And just like that, my season at Whitetail is through.
This weekend, I’m attending a women’s ski-and-toboggan clinic at Sno Mountain in Scranton, Penn. A few days later, we’ll be boarding a plane for a long-awaited ski vacation to the Alps and Dolomites. By the time we return, Whitetail will likely be long closed for the season. It’s all exciting stuff, but man, was it sad leaving Whitetail on Monday afternoon with the knowledge that we won’t be back until next season!
There were a lot of emotions swirling around as I packed up the car with the ski gear, snacks, bedding and other essentials I’ve amassed throughout the season. The chief emotion was disbelief—with the long trips between Whitetail, Virginia Beach and D.C. and the actual brevity of this winter (seven weeks for me—maybe nine weeks for the mountain?), the season went by in a blink.
Another emotion: Pride. As we pulled out of the parking lot, my chest swelled with the pride that follows the accomplishment of a long-term, challenging goal. It wasn’t the attainment of the red coat that made me feel all warm and fuzzy, but the fact that I nailed a process-based goal I set for myself back in physical therapy, when I channeled Tim Tebow through this quote from his UF days: “I promise you one thing: A lot of good will come out of this. You have never seen any player in the entire country play as hard as I will play the rest of the season.” As I watched Whitetail fade into the distance in my rearview mirror, I realized that I lived up to the Tebow promise and then some: A lot of good came out of this (this=my ACL tear). You have never seen any ski patroller try as hard as I tried this season.
But most of all, I felt a rush of gratitude thinking of all the people who helped me get here. Anytime you set out to accomplish a goal that feels out of your reach, you need someone who believes in you before you believe in yourself. Even in my roughest days of training, I had a whole cadre of cheerleaders—Steve, my friends, my classmates, the S&T instructors—reminding me that they believed I could get there. And I did.
Some other things that happened over the weekend:
I gave Steve a few sled rides to practice my toboggan skills. It was a really pleasing sense of role reversal, since he spent last season towing my gimpy butt around in a sled. He took a few pictures from the passenger’s seat.
I celebrated with my class. On Sunday afternoon, we gathered to take a new class picture—you know, one in which I’m not weeping silently in the back row, or wearing a knee immobilizer.

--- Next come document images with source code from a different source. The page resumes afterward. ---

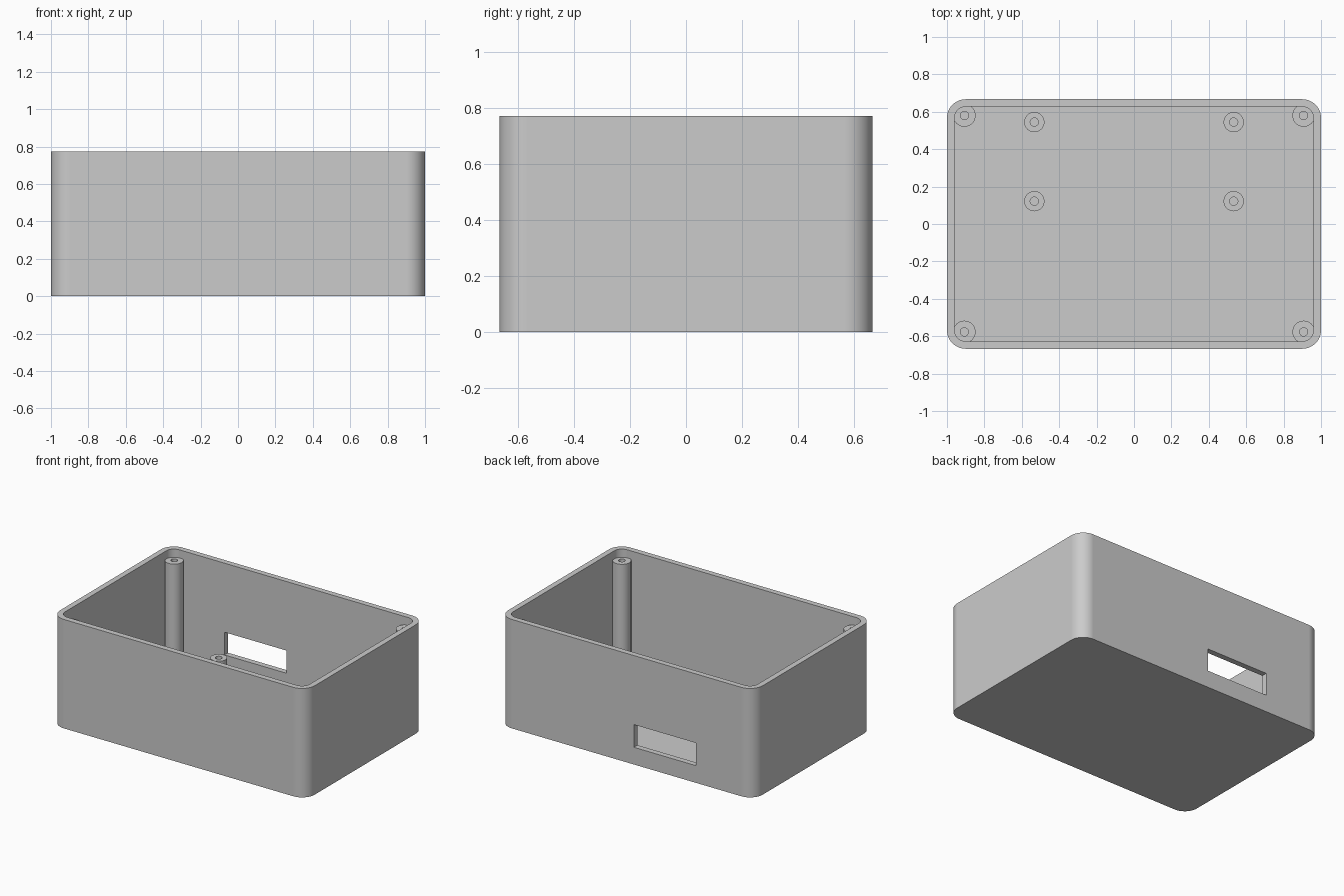
import bpy, bmesh
from math import cos, sin, pi, radians

cube = bpy.data.objects.get("Cube")
if cube:
    bpy.data.objects.remove(cube, do_unlink=True)

# Main sizes
HX, HY, HEIGHT = 1.0, 0.667, 0.773
WALL, FLOOR, CORNER = 0.04, 0.04, 0.1

grey = bpy.data.materials.new("plain grey")
colour = (0.6, 0.6, 0.6, 1)
grey.diffuse_color = colour
grey.use_nodes = True
grey.node_tree.nodes["Principled BSDF"].inputs["Base Color"].default_value = colour


def finish(bm, name):
    bmesh.ops.recalc_face_normals(bm, faces=bm.faces)
    mesh = bpy.data.meshes.new(name)
    bm.to_mesh(mesh)
    bm.free()
    mesh.materials.append(grey)
    obj = bpy.data.objects.new(name, mesh)
    bpy.context.collection.objects.link(obj)
    return obj


def rounded_block(name, hx, hy, z0, z1, radius, steps=12):
    """Upright block with rounded vertical corners."""
    bm = bmesh.new()
    ring = []
    for quarter, (sx, sy) in enumerate([(1, 1), (-1, 1), (-1, -1), (1, -1)]):
        for i in range(steps + 1):
            a = (quarter + i / steps) * pi / 2
            ring.append(bm.verts.new((sx * (hx - radius) + radius * cos(a),
                                      sy * (hy - radius) + radius * sin(a), z0)))
    base = bm.faces.new(ring)
    top = bmesh.ops.extrude_face_region(bm, geom=[base], use_keep_orig=True)["geom"]
    bmesh.ops.translate(bm, vec=(0, 0, z1 - z0),
                        verts=[v for v in top if isinstance(v, bmesh.types.BMVert)])
    return finish(bm, name)


def box(name, low, high):
    bm = bmesh.new()
    bmesh.ops.create_cube(bm, size=1)
    for v in bm.verts:
        v.co = [low[k] if v.co[k] < 0 else high[k] for k in range(3)]
    return finish(bm, name)


def cut(target, cutter):
    mod = target.modifiers.new("cut", "BOOLEAN")
    mod.operation, mod.solver, mod.object = "DIFFERENCE", "EXACT", cutter
    graph = bpy.context.evaluated_depsgraph_get()
    target.data = bpy.data.meshes.new_from_object(target.evaluated_get(graph))
    target.modifiers.clear()
    bpy.data.objects.remove(cutter, do_unlink=True)


def smooth(obj):
    bpy.ops.object.select_all(action="DESELECT")
    obj.select_set(True)
    bpy.context.view_layer.objects.active = obj
    bpy.ops.object.shade_smooth_by_angle(angle=radians(30))
    mod = obj.modifiers.new("even_shading", "WEIGHTED_NORMAL")
    mod.keep_sharp = True


def screw_post(name, x, y, top, radius, hole=0.022):
    """Round post with a blind screw hole, turned from a profile."""
    bm = bmesh.new()
    foot = FLOOR - 0.01
    profile = [(0, FLOOR), (hole, FLOOR), (hole, top),
               (radius, top), (radius, foot), (0, foot)]
    verts = [bm.verts.new((r, 0, z)) for r, z in profile]
    edges = [bm.edges.new(pair) for pair in zip(verts, verts[1:])]
    bmesh.ops.spin(bm, geom=verts + edges, cent=(0, 0, 0), axis=(0, 0, 1),
                   angle=2 * pi, steps=40, use_merge=True)
    bmesh.ops.remove_doubles(bm, verts=bm.verts, dist=1e-5)
    bmesh.ops.translate(bm, verts=bm.verts, vec=(x, y, 0))
    smooth(finish(bm, name))


# Open case with a slot through the back wall
case = rounded_block("case", HX, HY, 0, HEIGHT, CORNER)
cut(case, rounded_block("cavity", HX - WALL, HY - WALL, FLOOR, HEIGHT + 0.1, CORNER - WALL))
cut(case, box("port_slot", (-0.545, HY - 0.08, 0.122), (-0.058, HY + 0.1, 0.283)))
smooth(case)

# Tall corner posts for the lid and short standoffs for a board
for side, sx in (("left", 1), ("right", -1)):
    for end, y in (("back", 0.58), ("front", -0.577)):
        screw_post(f"lid_post_{end}_{side}", sx * 0.907, y, 0.715, 0.06)
    for end, y in (("back", 0.545), ("front", 0.122)):
        screw_post(f"board_standoff_{end}_{side}", sx * 0.533, y, 0.137, 0.054)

After posing for a few photos, a few of my classmates took off to go work a shift on top of the beginners’ ski lift, Easy Rider, while the rest of us hung out on top of the mountain. Not more than a minute later, we heard one of our classmates’ voices on the radio, calling in a 10-50, or injury. Now, I’d been hoping for my first “transport” all day, so when we heard the call, I grabbed a sled and headed that way—with the rest of my class in tow. Since Steve still had our camera around his neck from the class photos, he actually took a bunch of photos while the seven of us worked to accomplish what’s essentially a one- or two-person job. I’ll spare the patient—a sweet, good sport of a woman who’d twisted her knee—the embarrassment of having her photo on this blog. But suffice it to say that there’s a photo of us in which we’re all grinning like idiots—including the patient.
The presence of all my classmates made the incident feel like one of our practice scenarios. Of course, it wasn’t, and the patient’s gratitude (like I said, she was a really good sport) drove home the very reason I spent so long training—so that when I actually transported a patient in a sled, it felt like second nature. Which is a pretty good way to end a season, if you ask me.